▶ [ASSIGNMENT]: Return, without pictures, the lines from the start of the data through the one that contains "return add_object(name, bm)".

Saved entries
════════════════

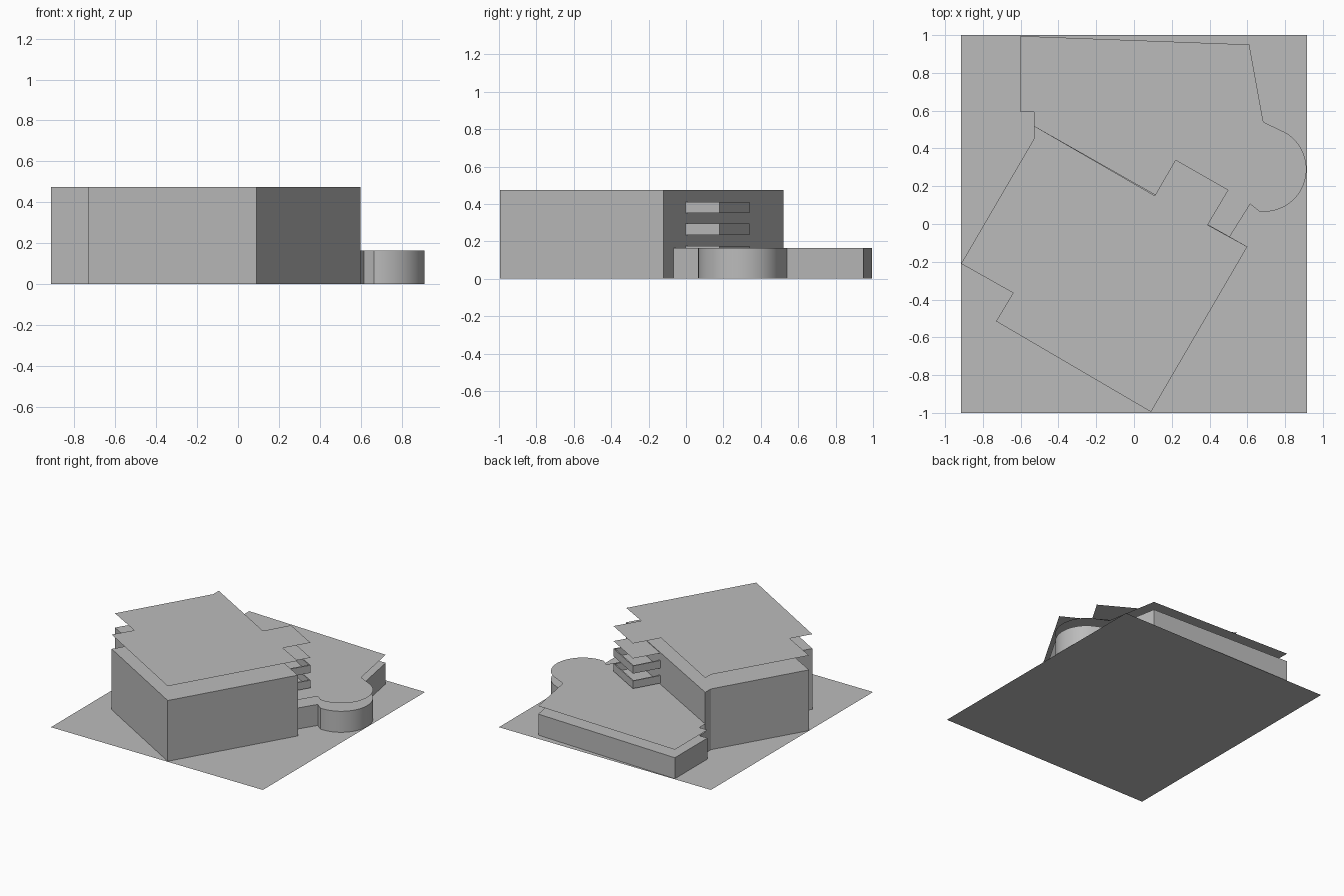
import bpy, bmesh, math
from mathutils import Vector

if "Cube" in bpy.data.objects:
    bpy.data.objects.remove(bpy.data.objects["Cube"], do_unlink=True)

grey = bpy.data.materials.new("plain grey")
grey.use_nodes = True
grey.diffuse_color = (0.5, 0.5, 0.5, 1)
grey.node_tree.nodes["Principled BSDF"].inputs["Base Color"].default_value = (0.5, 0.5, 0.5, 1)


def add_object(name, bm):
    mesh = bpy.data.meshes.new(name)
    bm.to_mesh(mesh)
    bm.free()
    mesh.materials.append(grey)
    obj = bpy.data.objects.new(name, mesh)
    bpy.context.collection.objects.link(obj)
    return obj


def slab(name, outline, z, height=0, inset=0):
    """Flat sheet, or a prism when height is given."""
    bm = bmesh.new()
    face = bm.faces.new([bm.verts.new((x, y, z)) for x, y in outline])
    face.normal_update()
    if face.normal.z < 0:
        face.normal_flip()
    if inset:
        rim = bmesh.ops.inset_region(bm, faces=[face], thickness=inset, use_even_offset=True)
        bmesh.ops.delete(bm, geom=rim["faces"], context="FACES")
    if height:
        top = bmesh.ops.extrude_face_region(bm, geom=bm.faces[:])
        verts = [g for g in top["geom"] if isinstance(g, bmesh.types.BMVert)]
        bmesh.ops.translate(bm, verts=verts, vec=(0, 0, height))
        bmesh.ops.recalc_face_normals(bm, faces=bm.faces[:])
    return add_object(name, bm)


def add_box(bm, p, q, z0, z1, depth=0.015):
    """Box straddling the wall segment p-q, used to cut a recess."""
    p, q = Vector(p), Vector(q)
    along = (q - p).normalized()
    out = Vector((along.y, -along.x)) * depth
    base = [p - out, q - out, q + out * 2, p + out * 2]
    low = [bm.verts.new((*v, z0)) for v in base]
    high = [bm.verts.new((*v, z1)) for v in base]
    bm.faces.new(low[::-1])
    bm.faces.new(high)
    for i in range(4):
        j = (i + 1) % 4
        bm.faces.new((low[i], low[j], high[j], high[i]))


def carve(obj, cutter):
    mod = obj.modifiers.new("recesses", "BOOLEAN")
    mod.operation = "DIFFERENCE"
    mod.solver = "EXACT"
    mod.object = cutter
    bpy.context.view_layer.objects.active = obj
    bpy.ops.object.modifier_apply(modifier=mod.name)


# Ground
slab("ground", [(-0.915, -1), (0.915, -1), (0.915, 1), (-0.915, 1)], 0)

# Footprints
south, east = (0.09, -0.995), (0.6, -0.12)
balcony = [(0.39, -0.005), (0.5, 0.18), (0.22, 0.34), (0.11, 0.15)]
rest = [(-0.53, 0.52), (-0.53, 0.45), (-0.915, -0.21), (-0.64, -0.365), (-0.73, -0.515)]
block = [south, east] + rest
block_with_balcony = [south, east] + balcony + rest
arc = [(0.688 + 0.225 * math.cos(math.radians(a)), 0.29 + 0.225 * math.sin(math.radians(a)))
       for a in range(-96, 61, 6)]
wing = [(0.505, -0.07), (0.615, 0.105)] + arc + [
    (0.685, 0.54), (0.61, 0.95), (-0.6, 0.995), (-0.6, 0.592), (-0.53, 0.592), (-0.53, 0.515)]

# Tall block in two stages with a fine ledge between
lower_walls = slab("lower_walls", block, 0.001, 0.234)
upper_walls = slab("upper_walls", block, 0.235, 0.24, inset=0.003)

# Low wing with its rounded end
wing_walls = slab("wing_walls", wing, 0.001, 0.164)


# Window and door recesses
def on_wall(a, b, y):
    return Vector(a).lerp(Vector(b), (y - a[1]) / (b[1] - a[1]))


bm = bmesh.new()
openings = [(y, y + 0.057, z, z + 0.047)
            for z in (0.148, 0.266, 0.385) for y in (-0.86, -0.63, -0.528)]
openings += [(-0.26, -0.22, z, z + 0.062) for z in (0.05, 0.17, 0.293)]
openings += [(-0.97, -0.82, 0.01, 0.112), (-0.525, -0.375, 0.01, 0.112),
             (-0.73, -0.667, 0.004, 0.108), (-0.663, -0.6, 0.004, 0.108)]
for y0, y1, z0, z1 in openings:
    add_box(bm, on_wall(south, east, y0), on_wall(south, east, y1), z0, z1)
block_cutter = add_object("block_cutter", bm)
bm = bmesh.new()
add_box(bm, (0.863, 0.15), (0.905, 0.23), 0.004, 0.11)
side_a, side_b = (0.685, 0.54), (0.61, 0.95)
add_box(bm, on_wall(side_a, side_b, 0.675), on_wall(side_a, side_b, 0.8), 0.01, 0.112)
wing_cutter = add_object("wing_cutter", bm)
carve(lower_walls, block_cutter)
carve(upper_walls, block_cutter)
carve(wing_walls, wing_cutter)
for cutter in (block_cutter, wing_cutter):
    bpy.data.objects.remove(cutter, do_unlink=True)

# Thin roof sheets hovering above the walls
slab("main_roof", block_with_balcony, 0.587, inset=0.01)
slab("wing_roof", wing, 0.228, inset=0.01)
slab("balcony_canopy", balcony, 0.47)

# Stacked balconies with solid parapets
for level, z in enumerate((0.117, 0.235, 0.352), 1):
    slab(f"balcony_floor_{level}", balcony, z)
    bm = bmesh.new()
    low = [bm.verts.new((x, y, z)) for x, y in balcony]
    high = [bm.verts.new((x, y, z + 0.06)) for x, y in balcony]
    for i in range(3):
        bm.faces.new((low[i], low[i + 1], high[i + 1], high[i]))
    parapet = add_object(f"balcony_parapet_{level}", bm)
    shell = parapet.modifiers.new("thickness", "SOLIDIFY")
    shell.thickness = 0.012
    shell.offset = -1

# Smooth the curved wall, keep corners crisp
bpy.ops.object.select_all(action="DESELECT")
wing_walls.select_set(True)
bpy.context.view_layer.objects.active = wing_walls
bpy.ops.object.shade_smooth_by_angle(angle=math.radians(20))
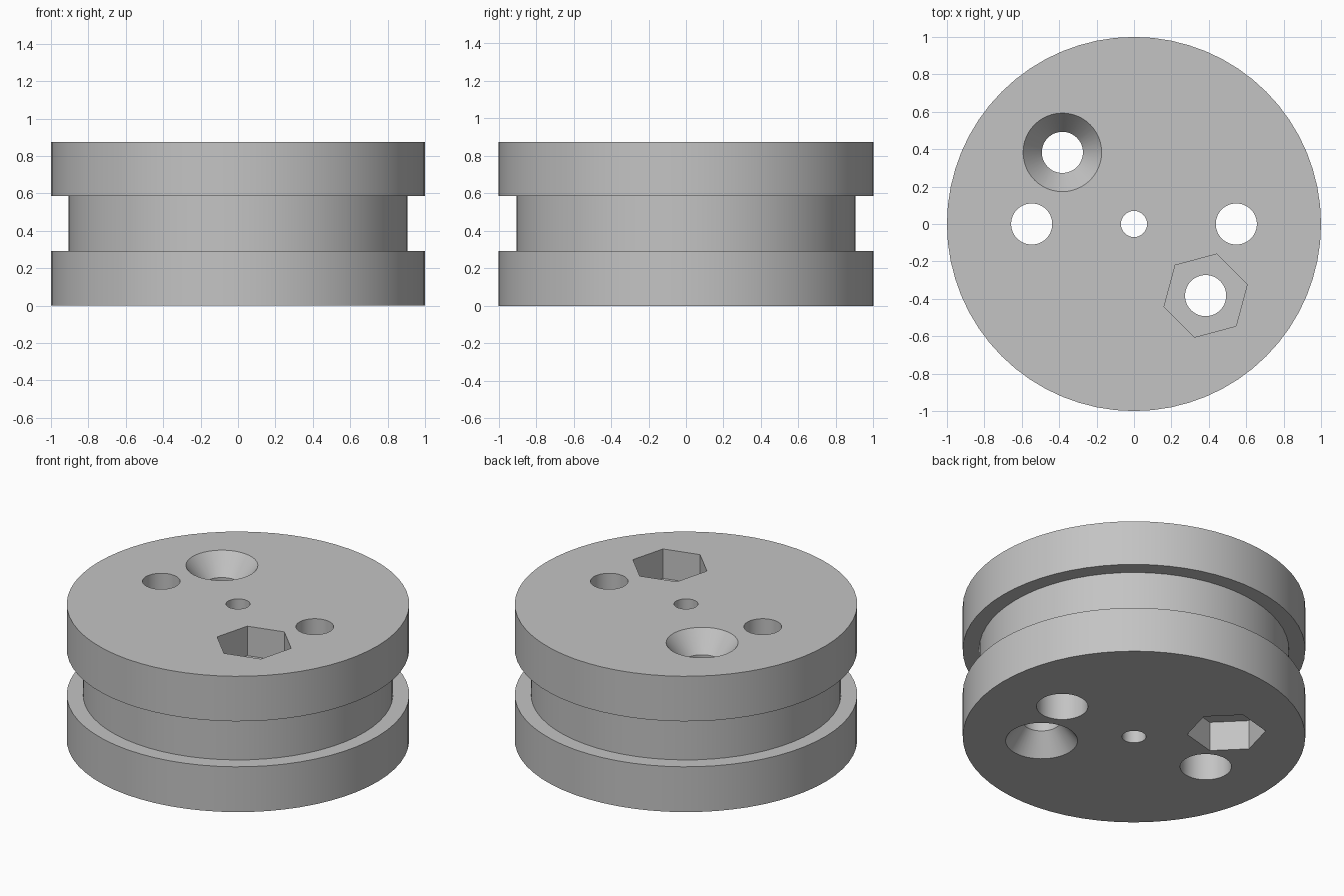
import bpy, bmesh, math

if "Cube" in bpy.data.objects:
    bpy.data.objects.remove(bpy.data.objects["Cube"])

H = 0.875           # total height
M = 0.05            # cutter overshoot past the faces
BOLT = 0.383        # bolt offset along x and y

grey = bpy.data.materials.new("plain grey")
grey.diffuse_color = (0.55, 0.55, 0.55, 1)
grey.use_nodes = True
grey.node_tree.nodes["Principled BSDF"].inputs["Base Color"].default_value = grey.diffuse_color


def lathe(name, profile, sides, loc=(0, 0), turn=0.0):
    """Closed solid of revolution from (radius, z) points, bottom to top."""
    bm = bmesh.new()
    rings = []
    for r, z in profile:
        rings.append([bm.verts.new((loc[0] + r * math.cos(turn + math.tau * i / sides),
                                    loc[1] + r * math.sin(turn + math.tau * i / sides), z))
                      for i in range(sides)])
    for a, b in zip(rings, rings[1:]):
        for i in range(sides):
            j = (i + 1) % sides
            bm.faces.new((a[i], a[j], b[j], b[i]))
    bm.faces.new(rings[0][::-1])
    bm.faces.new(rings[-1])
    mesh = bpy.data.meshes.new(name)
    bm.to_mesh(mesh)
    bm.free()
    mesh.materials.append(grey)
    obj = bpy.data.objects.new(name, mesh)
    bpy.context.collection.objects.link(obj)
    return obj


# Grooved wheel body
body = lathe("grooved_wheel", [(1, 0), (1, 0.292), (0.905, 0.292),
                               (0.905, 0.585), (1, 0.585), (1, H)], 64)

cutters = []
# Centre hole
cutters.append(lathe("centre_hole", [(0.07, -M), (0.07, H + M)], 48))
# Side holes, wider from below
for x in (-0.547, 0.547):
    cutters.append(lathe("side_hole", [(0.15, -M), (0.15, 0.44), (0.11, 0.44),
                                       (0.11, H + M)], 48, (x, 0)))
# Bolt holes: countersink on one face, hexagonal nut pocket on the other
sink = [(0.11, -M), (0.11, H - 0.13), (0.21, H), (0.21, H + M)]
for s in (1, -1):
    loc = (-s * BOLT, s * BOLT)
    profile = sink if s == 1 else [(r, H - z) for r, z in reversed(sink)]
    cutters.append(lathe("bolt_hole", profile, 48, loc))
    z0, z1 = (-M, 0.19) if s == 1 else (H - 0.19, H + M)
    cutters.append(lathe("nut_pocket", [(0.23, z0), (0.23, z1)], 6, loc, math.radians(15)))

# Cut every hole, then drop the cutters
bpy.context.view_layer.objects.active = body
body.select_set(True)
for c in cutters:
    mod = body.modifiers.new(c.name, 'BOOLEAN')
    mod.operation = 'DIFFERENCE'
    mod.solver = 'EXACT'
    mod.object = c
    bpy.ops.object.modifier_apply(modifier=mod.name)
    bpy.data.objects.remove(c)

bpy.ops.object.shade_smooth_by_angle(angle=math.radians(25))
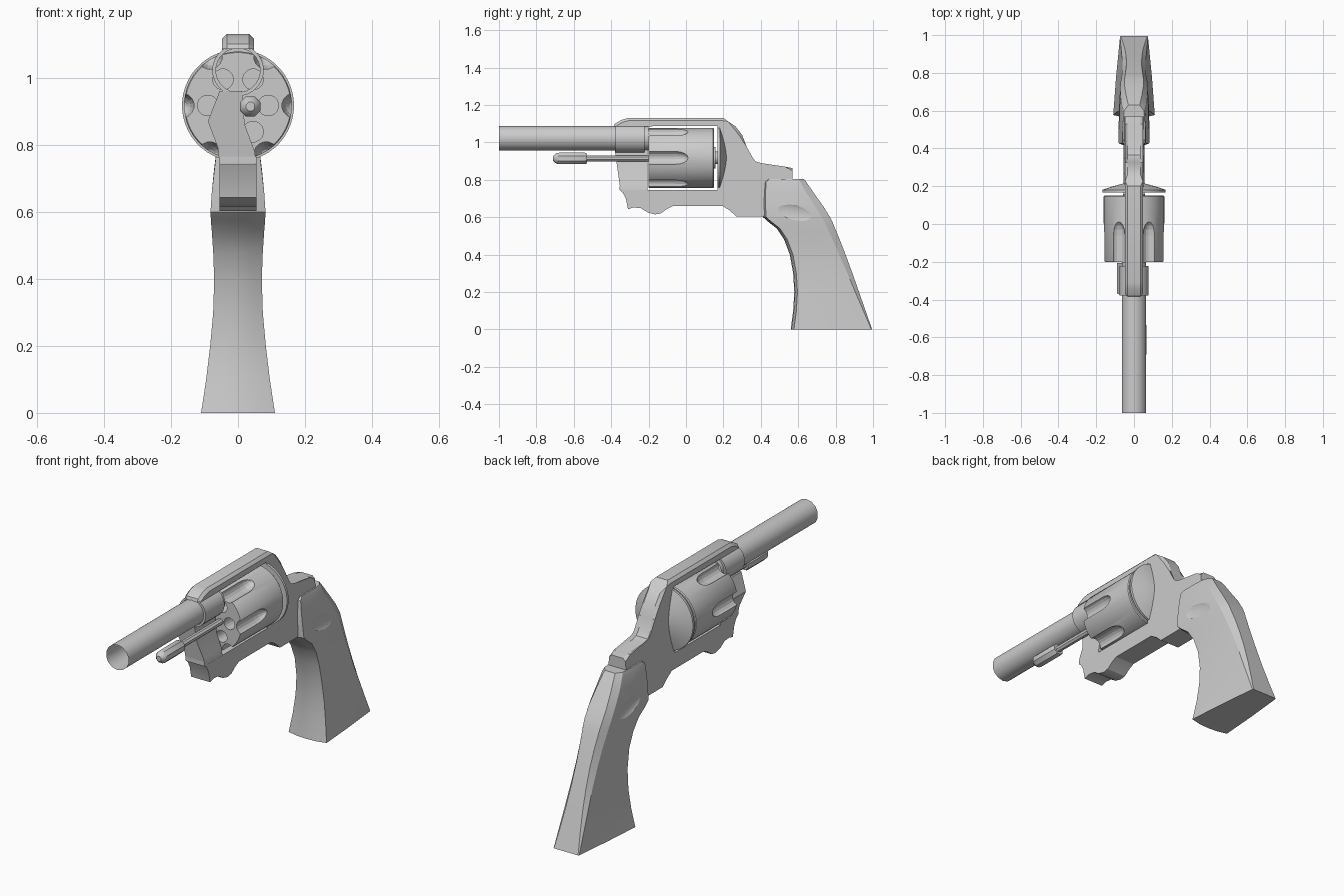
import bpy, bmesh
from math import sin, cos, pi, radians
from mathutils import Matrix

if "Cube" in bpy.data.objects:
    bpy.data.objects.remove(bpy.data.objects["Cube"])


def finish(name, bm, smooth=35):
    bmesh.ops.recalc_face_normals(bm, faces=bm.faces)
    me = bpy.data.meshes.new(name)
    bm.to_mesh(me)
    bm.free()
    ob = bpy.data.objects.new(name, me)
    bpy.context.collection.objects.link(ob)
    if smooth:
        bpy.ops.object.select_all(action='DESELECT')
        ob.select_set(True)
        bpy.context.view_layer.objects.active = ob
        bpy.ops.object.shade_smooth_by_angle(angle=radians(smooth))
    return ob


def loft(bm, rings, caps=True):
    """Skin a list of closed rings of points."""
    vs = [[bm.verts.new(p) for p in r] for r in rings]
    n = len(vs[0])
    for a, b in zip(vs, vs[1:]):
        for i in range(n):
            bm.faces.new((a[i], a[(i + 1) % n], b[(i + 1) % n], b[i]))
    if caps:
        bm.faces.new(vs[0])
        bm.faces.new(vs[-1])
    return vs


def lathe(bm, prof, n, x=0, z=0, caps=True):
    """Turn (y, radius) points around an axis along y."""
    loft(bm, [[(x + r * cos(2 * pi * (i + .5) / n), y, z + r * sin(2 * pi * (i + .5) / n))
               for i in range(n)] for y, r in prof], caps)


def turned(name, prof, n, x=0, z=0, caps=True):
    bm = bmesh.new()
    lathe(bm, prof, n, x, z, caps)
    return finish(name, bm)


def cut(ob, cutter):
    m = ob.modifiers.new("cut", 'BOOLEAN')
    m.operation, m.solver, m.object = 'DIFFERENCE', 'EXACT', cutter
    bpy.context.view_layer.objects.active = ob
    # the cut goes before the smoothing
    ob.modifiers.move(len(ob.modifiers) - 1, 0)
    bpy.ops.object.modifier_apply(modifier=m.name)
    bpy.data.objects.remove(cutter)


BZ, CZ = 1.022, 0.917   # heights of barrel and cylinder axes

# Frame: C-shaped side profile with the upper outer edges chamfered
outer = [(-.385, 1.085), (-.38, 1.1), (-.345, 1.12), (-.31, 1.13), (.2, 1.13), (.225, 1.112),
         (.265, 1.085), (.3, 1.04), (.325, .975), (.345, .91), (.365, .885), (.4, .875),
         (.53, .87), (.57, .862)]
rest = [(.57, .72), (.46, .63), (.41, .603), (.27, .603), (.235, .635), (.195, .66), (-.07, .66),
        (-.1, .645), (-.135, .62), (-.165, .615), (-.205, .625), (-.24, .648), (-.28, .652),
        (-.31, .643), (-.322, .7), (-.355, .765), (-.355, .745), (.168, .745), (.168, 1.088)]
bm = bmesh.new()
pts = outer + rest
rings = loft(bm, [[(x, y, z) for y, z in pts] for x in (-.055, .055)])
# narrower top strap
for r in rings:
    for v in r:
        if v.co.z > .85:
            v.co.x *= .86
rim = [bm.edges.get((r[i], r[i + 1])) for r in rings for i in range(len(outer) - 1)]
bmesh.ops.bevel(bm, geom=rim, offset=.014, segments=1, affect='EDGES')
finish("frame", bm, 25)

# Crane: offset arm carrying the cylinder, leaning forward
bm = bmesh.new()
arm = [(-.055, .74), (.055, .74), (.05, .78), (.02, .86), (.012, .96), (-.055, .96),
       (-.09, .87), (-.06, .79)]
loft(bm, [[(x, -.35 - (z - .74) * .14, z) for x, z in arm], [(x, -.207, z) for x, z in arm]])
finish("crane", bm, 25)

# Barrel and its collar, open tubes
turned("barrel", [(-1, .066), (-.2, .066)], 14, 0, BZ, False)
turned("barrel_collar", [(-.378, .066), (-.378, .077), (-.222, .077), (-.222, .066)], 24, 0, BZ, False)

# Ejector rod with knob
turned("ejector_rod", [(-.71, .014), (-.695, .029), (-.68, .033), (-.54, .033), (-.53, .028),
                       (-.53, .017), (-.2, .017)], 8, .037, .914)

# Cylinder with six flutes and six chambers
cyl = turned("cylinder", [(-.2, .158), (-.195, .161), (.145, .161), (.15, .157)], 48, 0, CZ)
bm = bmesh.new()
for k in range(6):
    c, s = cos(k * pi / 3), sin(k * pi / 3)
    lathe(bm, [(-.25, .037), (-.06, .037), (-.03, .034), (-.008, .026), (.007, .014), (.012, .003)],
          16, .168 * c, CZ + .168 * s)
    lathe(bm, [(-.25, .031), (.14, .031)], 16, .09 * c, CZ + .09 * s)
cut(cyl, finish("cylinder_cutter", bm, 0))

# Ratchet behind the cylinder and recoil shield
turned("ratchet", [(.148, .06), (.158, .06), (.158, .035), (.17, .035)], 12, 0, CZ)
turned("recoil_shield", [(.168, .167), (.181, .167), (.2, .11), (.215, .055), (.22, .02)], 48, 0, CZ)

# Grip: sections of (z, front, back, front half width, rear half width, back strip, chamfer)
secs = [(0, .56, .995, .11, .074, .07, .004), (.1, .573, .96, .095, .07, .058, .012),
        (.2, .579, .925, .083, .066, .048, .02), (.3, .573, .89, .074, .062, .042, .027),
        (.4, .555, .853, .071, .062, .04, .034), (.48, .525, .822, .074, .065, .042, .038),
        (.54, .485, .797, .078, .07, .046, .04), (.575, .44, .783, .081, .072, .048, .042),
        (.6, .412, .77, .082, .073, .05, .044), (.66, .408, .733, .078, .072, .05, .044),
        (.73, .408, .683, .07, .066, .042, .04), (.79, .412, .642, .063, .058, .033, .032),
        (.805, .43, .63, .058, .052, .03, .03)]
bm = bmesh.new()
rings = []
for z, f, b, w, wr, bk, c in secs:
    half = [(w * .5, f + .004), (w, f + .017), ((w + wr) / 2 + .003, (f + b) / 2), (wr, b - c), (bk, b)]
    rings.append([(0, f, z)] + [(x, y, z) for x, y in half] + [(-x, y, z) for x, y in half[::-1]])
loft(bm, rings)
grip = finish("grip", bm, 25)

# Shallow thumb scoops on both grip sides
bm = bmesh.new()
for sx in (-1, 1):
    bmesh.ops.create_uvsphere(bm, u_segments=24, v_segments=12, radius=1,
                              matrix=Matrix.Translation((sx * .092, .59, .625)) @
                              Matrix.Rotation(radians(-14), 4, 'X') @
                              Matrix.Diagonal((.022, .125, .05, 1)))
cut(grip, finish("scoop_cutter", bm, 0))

════════════════

▶ [EXERCISE SOLUTION]:
import bpy, bmesh, math
from mathutils import Vector

if "Cube" in bpy.data.objects:
    bpy.data.objects.remove(bpy.data.objects["Cube"], do_unlink=True)

grey = bpy.data.materials.new("plain grey")
grey.use_nodes = True
grey.diffuse_color = (0.5, 0.5, 0.5, 1)
grey.node_tree.nodes["Principled BSDF"].inputs["Base Color"].default_value = (0.5, 0.5, 0.5, 1)


def add_object(name, bm):
    mesh = bpy.data.meshes.new(name)
    bm.to_mesh(mesh)
    bm.free()
    mesh.materials.append(grey)
    obj = bpy.data.objects.new(name, mesh)
    bpy.context.collection.objects.link(obj)
    return obj


def slab(name, outline, z, height=0, inset=0):
    """Flat sheet, or a prism when height is given."""
    bm = bmesh.new()
    face = bm.faces.new([bm.verts.new((x, y, z)) for x, y in outline])
    face.normal_update()
    if face.normal.z < 0:
        face.normal_flip()
    if inset:
        rim = bmesh.ops.inset_region(bm, faces=[face], thickness=inset, use_even_offset=True)
        bmesh.ops.delete(bm, geom=rim["faces"], context="FACES")
    if height:
        top = bmesh.ops.extrude_face_region(bm, geom=bm.faces[:])
        verts = [g for g in top["geom"] if isinstance(g, bmesh.types.BMVert)]
        bmesh.ops.translate(bm, verts=verts, vec=(0, 0, height))
        bmesh.ops.recalc_face_normals(bm, faces=bm.faces[:])
    return add_object(name, bm)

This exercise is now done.